It, Dir. Andrés Muschietti
8th September 2017
Another notable reboot from next year’s roster is the classic horror adaptation from Stephen King. Resurrecting Pennywise, either the reason so many people are scared of clowns or is a clown because King knew how they terrified people, will undoubtedly thrill people who were terrified by Tim Curry’s original portrayal of the clown. Dealing with themes of childhood trauma and exploiting the small-town backdrop that King enjoys so much, we’ll see a team of kids, including the likes of Stranger Things’s Finn Wolfhard and The Midnight Special’s Jaeden Liberher, as they discover the disturbing terrors of their hometown and make battle with the insidious Pennywise.
Blade Runner 2049, Dir. Denis Villeneuve
6th October 2017
Yet another reason Ridley Scott is probably going to make a lot of money next year, the Blade Runner sequel will apparently be hitting our screens.

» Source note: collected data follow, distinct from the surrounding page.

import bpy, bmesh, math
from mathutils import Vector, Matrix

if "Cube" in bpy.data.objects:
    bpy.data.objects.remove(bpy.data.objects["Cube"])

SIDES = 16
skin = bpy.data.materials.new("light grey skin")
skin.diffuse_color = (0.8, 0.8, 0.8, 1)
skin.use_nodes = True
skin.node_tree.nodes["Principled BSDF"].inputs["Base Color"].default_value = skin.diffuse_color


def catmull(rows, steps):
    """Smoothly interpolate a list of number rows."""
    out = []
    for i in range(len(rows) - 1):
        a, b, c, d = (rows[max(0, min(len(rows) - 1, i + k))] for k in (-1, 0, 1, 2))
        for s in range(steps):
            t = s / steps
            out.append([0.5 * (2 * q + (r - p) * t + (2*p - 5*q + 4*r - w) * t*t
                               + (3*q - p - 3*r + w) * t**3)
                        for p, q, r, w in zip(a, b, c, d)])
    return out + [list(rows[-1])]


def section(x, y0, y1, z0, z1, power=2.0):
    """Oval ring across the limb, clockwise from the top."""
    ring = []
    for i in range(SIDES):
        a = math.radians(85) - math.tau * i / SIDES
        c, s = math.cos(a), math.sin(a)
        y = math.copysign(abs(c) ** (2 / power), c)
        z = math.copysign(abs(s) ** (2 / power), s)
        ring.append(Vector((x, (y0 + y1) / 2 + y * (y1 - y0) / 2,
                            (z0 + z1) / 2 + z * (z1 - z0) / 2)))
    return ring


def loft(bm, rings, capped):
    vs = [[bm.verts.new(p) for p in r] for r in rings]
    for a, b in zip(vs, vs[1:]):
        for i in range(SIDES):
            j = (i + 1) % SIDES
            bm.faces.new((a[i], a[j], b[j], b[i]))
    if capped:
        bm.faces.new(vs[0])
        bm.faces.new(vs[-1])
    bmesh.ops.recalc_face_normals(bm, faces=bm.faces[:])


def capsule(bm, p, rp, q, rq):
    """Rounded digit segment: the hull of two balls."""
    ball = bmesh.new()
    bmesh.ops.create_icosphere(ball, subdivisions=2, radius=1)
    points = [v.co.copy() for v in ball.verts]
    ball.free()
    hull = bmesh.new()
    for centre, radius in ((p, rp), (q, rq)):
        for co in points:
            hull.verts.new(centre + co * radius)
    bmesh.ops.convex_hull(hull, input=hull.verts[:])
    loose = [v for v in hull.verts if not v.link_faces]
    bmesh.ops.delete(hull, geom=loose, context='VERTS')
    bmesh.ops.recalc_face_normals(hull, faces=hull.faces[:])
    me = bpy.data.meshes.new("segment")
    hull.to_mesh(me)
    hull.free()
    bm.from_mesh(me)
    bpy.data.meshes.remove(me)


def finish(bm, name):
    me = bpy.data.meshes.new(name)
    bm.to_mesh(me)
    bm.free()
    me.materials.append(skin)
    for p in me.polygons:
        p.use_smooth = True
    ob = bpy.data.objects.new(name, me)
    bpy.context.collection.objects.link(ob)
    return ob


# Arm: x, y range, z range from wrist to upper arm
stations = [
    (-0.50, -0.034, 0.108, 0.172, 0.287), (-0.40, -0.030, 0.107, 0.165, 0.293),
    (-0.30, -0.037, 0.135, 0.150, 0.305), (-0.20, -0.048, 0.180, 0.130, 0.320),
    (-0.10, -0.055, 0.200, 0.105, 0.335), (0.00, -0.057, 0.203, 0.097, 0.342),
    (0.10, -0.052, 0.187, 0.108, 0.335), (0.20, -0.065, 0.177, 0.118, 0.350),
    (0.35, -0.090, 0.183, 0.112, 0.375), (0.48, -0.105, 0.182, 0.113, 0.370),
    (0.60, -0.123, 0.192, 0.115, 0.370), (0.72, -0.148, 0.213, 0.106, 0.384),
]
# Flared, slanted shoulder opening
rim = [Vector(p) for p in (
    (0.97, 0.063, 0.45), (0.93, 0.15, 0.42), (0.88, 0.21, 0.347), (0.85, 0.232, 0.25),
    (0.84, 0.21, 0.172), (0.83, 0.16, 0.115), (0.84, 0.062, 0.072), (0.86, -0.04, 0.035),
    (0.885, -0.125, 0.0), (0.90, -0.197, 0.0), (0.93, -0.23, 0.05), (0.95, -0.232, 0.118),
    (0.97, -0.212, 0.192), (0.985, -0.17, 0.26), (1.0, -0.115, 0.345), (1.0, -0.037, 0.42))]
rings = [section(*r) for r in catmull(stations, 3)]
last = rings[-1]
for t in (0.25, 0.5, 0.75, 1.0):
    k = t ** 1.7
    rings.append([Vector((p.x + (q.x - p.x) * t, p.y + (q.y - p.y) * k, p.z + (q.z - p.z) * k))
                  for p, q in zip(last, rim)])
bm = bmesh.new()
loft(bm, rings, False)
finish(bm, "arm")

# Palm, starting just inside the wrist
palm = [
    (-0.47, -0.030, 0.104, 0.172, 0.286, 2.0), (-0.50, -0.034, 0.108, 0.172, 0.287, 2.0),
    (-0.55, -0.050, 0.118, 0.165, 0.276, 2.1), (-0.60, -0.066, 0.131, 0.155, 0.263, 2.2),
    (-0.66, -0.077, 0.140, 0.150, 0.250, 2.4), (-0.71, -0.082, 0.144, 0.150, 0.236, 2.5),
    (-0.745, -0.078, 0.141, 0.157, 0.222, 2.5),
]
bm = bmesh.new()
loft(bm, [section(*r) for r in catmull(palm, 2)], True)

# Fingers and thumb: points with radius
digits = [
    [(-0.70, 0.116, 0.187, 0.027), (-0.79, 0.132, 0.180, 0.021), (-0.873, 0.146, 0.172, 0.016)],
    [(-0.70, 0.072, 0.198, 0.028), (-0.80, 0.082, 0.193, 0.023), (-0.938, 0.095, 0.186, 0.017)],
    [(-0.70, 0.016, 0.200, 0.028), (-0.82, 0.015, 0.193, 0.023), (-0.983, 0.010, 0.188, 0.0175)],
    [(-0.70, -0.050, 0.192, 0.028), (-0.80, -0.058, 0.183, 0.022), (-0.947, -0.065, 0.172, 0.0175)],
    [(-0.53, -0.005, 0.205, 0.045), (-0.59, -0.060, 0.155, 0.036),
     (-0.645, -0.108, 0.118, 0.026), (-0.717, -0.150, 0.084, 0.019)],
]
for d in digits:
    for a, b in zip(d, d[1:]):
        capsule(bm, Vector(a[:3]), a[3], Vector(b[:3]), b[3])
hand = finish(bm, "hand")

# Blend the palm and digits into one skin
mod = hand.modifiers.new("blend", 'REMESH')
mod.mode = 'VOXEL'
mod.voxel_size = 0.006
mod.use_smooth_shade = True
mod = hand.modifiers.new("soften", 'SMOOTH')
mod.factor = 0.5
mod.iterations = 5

Starring Ryan Gosling as K, a new blade runner, and Harrison Ford, reprising his role as the famed Deckard, who has now been missing for thirty years, this could either rise high into the sky or crash and burn. While many will rejoice in a resurgence of the signature aesthetics and soundtrack of the original Blade Runner, with new locales of desert and desolation thrown in for good measure, many will undoubtedly be curious as to how the world of androids dreaming of electric sheep has changed and, to quote Gosling’s character, how the world of the original Blade Runner was “simpler”.
Coco, Dir. Lee Unkrich
8th December 2017
Pixar returns next year with a new original, Coco. While indeed we will also witness the advent of a third Cars installment, this new material could see Pixar go to places it never has before, to the Mexican “Dia De Los Muertos”. With nothing but images and a small plot synopsis to pique our interest, it looks like the film is set to be Pixar’s first big musical and some vibrant colours. Let’s just hope it’s nothing too close to Guillermo del Toro’s Book of Life, although Pixar do have a habit of always finding their own way of doing something.